On August 5, India’s government introduced a bill that revoked the special constitutional status of Jammu and Kashmir. The government decided to divide the state into two federally-administered territories, which will come into effect this Thursday.
An undeclared curfew imposed by authorities in August is still in effect in areas of Kashmir Valley. Authorities have prevented the people from moving freely and have restricted health, education, and religious freedom rights. Hundreds of political and civil society leaders have been detained, and there have been allegations of torture and mistreatment of the detained individuals. Additionally, there is no internet access in the Kashmir Valley and media outlets are restricted.
There have been allegations of excessive use of force, including security forces’ use of pellet-firing shotguns, tear gas and rubber bullets on protesters. Armed groups have also threatened civilians who are participating in daily activities.
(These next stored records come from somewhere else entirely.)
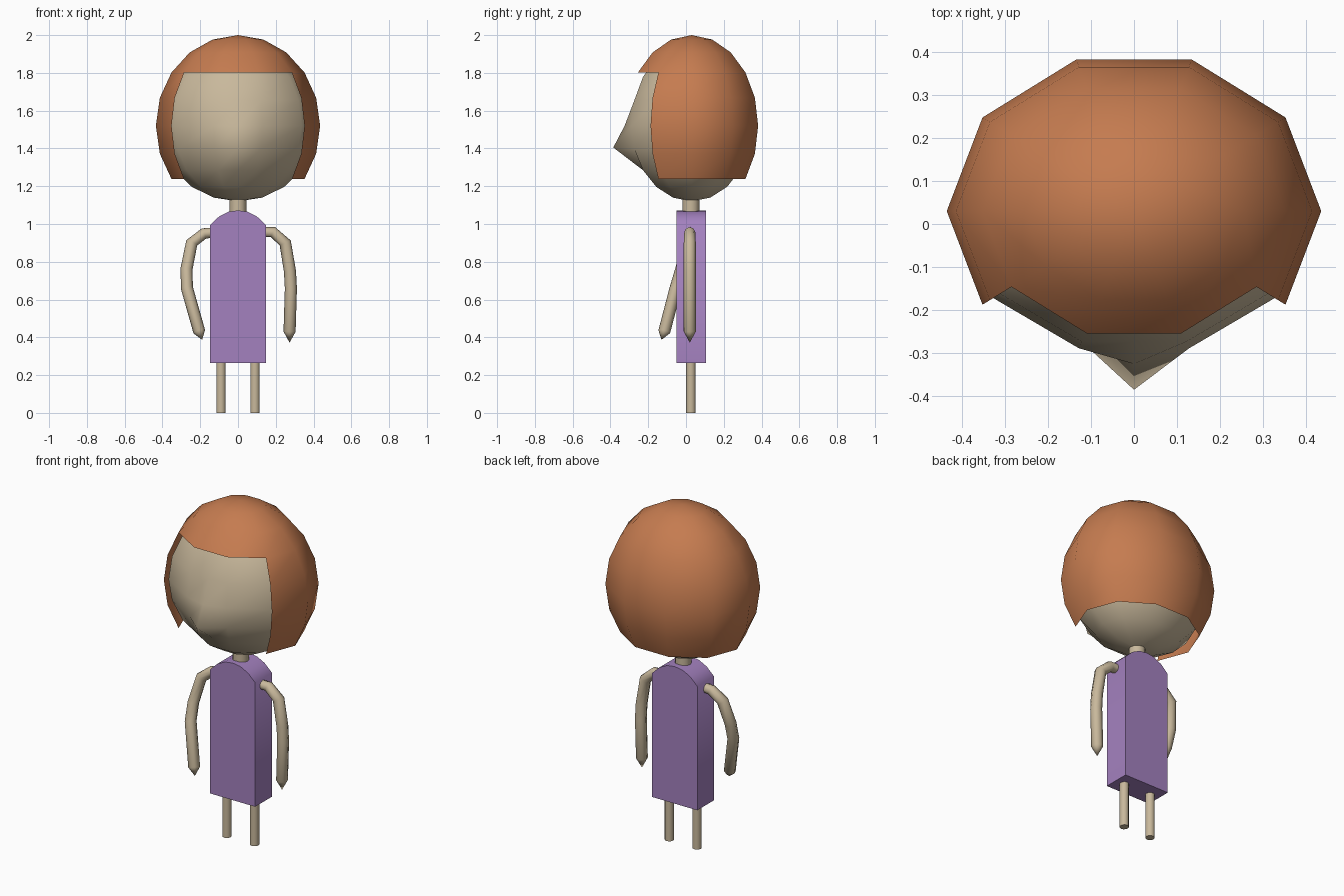
import bpy, bmesh
from math import sin, cos, pi, radians
from mathutils import Vector

if "Cube" in bpy.data.objects:
    bpy.data.objects.remove(bpy.data.objects["Cube"])


def material(name, rgb):
    m = bpy.data.materials.new(name)
    m.diffuse_color = (*rgb, 1)
    m.use_nodes = True
    m.node_tree.nodes["Principled BSDF"].inputs["Base Color"].default_value = m.diffuse_color
    return m


SKIN = material("skin", (0.58, 0.48, 0.33))
HAIR = material("hair", (0.56, 0.20, 0.08))
DRESS = material("dress", (0.37, 0.22, 0.52))


def finish(name, bm, mat, angle=40, closed=True):
    if closed:
        bmesh.ops.recalc_face_normals(bm, faces=bm.faces)
    me = bpy.data.meshes.new(name)
    bm.to_mesh(me)
    bm.free()
    me.materials.append(mat)
    ob = bpy.data.objects.new(name, me)
    bpy.context.collection.objects.link(ob)
    bpy.ops.object.select_all(action='DESELECT')
    ob.select_set(True)
    bpy.context.view_layer.objects.active = ob
    bpy.ops.object.shade_smooth_by_angle(angle=radians(angle))
    return ob


def ellipsoid(rx, ry, top, bottom, keep=lambda lat, seg: True):
    """Ten-sided, ten-ring ellipsoid around (0, 0.03, 1.52); keep() picks its faces."""
    bm = bmesh.new()
    rows = []
    for i in range(11):
        lat = -pi / 2 + i * pi / 10
        z = 1.52 + sin(lat) * (top if lat > 0 else bottom)
        if i in (0, 10):
            rows.append([bm.verts.new((0, 0.03, z))] * 10)
        else:
            rows.append([bm.verts.new((rx * cos(lat) * cos(j * pi / 5),
                                       0.03 + ry * cos(lat) * sin(j * pi / 5), z))
                         for j in range(10)])
    for i in range(10):
        for j in range(10):
            if keep(i, j):
                k = (j + 1) % 10
                quad = [rows[i][j], rows[i][k], rows[i + 1][k], rows[i + 1][j]]
                bm.faces.new(list(dict.fromkeys(quad)))
    bmesh.ops.delete(bm, geom=[v for v in bm.verts if not v.link_faces], context='VERTS')
    return bm


def loft(name, path, radii, sides, mat):
    """Round tube along a path; a zero radius closes it to a point."""
    bm = bmesh.new()
    pts = [Vector(p) for p in path]
    rings = []
    for i, (p, r) in enumerate(zip(pts, radii)):
        if r == 0:
            rings.append([bm.verts.new(p)] * sides)
            continue
        d = (pts[min(i + 1, len(pts) - 1)] - pts[max(i - 1, 0)]).normalized()
        u = Vector((0, 1, 0))
        u = (u - d * u.dot(d)).normalized()
        w = d.cross(u)
        rings.append([bm.verts.new(p + r * (u * cos(2 * pi * k / sides) + w * sin(2 * pi * k / sides)))
                      for k in range(sides)])
    for a, b in zip(rings, rings[1:]):
        for k in range(sides):
            n = (k + 1) % sides
            bm.faces.new(list(dict.fromkeys([a[k], a[n], b[n], b[k]])))
    for ring in (rings[0], rings[-1]):
        if ring[0] is not ring[1]:
            bm.faces.new(ring)
    return finish(name, bm, mat, 50)


# Head, split down the middle so the nose can be pulled forward
head = ellipsoid(0.415, 0.335, 0.44, 0.40)
bmesh.ops.bisect_plane(head, geom=head.verts[:] + head.edges[:] + head.faces[:],
                       plane_co=(0, 0, 0), plane_no=(1, 0, 0))
for v in head.verts:
    if abs(v.co.x) < 1e-4 and v.co.y < -0.2:
        if abs(v.co.z - 1.396) < 0.02:
            v.co = (0, -0.385, 1.405)
        elif abs(v.co.z - 1.52) < 0.02:
            v.co.y = -0.325
finish("head", head, SKIN, 60)

# Hair shell: open underneath and over the three front columns
hair = ellipsoid(0.435, 0.37, 0.48, 0.48,
                 lambda lat, seg: lat >= 3 and (lat >= 7 or seg not in (6, 7, 8)))
finish("hair", hair, HAIR, 60, closed=False)

# Dress: rounded-shoulder outline pushed through its depth
half = [(0.147, 0.265), (0.147, 0.995), (0.10, 1.04), (0.05, 1.065)]
outline = half + [(0, 1.072)] + [(-x, z) for x, z in reversed(half)]
bm = bmesh.new()
face = bm.faces.new([bm.verts.new((x, -0.05, z)) for x, z in outline])
ext = bmesh.ops.extrude_face_region(bm, geom=[face], use_keep_orig=True)
bmesh.ops.translate(bm, vec=(0, 0.155, 0),
                    verts=[g for g in ext["geom"] if isinstance(g, bmesh.types.BMVert)])
finish("dress", bm, DRESS, 50)

# Neck and legs
loft("neck", [(0, 0.026, 1.0), (0, 0.026, 1.16)], [0.045] * 2, 12, SKIN)
for side, x in (("left", 0.09), ("right", -0.09)):
    loft(side + "_leg", [(x, 0.026, 0), (x, 0.026, 0.30)], [0.025] * 2, 12, SKIN)

# Arms: one hangs straight, the other swings forward
radii = [0.027, 0.029, 0.032, 0.032, 0.032, 0.032, 0]
loft("left_arm", [(0.12, 0.02, 0.957), (0.185, 0.02, 0.957), (0.25, 0.02, 0.90),
                  (0.275, 0.02, 0.75), (0.28, 0.02, 0.66), (0.273, 0.02, 0.43),
                  (0.273, 0.02, 0.372)], radii, 8, SKIN)
loft("right_arm", [(-0.12, 0.02, 0.955), (-0.18, 0.02, 0.95), (-0.245, 0.01, 0.90),
                   (-0.273, -0.025, 0.76), (-0.27, -0.055, 0.66), (-0.205, -0.115, 0.43),
                   (-0.19, -0.13, 0.387)], radii, 8, SKIN)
As the spokesperson for the UN OHCHR, Rupert Colville, wrote:
“We are extremely concerned that the population of Indian-Administered Kashmir continues to be deprived of a wide range of human rights and we urge the Indian authorities to unlock the situation and fully restore the rights that are currently being denied.”
Darul Ihsan Media Desk